- Available data:
=-=-=-=-=

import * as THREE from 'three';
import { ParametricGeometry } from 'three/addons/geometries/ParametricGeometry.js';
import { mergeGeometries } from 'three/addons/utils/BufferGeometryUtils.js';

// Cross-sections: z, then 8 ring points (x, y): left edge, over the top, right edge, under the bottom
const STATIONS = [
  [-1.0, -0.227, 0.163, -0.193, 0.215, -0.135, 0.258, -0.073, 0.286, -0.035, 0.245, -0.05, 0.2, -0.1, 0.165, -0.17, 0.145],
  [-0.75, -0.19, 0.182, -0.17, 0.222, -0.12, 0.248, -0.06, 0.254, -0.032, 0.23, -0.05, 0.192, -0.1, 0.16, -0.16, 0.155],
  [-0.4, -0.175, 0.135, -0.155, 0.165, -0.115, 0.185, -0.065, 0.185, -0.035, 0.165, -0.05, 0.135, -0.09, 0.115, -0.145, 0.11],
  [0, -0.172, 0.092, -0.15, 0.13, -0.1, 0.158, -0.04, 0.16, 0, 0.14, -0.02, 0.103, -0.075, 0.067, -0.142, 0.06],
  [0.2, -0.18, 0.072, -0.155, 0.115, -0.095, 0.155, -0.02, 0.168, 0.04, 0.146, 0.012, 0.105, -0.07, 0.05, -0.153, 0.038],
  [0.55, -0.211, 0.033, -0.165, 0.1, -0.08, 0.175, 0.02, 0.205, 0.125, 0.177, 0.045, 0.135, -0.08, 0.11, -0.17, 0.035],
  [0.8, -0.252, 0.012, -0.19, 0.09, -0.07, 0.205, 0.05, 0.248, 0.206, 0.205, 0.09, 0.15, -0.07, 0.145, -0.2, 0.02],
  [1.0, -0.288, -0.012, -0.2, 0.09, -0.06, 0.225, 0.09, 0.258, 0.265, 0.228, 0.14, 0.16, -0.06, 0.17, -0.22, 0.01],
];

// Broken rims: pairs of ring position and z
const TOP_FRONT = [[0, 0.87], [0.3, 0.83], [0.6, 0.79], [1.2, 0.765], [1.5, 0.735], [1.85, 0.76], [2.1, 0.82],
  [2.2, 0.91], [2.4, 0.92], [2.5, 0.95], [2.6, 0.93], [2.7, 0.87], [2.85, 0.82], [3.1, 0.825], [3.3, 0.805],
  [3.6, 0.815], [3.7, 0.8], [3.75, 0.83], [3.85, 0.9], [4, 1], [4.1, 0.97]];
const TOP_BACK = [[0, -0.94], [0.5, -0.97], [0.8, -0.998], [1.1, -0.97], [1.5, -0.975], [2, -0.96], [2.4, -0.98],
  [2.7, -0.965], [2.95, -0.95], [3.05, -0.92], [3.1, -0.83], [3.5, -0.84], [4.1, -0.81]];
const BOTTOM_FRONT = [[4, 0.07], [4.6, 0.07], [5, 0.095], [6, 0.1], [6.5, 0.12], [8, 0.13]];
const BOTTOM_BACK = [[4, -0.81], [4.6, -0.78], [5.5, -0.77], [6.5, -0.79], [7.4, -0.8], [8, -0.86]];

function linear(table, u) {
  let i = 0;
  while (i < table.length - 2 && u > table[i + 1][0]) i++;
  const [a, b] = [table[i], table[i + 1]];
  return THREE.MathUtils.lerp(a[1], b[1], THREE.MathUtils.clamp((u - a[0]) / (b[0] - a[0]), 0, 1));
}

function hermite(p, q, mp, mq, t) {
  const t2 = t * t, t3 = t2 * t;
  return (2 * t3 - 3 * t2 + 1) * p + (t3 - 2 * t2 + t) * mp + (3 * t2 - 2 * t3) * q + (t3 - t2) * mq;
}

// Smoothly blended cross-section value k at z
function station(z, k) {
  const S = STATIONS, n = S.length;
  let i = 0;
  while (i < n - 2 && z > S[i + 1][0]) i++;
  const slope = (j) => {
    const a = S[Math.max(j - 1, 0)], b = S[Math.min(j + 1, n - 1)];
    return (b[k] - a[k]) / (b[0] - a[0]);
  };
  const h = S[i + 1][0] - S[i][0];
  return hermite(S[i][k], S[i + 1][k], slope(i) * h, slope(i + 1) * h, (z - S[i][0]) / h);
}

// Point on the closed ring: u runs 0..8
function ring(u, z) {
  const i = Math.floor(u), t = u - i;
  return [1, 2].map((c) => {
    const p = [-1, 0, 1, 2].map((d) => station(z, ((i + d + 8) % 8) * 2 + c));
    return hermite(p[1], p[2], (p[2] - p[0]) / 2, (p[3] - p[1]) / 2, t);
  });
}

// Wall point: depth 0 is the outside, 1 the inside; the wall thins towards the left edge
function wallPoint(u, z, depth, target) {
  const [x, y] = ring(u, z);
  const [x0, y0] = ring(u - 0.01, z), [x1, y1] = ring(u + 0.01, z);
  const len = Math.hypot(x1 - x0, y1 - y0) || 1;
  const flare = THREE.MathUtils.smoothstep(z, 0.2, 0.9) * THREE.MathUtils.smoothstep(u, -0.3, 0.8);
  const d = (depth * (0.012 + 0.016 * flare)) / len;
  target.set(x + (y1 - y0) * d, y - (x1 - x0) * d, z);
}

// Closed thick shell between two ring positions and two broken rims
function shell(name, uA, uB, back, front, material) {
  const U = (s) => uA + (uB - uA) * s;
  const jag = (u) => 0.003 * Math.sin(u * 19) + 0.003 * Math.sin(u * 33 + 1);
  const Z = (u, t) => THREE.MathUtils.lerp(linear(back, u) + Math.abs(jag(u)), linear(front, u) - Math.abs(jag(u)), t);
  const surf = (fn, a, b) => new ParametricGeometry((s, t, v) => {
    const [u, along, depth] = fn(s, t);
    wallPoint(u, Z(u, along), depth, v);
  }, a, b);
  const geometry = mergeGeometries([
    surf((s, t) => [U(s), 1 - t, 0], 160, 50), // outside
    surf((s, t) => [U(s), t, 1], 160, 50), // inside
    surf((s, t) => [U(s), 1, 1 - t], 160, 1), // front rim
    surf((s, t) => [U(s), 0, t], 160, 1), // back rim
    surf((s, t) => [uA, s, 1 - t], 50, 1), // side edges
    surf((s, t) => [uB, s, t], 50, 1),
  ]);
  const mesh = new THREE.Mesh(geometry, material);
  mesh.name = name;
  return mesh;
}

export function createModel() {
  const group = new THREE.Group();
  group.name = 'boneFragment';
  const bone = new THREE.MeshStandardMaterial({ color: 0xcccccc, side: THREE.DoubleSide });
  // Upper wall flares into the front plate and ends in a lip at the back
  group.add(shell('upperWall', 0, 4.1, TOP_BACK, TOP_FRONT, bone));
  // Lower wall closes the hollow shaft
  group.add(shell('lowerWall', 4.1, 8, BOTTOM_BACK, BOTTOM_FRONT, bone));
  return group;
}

=-=-=-=-=

Retrieve all lines from the data that contain the string "hermite".

- Written response:
function hermite(p, q, mp, mq, t) {
  return hermite(S[i][k], S[i + 1][k], slope(i) * h, slope(i + 1) * h, (z - S[i][0]) / h);
    return hermite(p[1], p[2], (p[2] - p[0]) / 2, (p[3] - p[1]) / 2, t);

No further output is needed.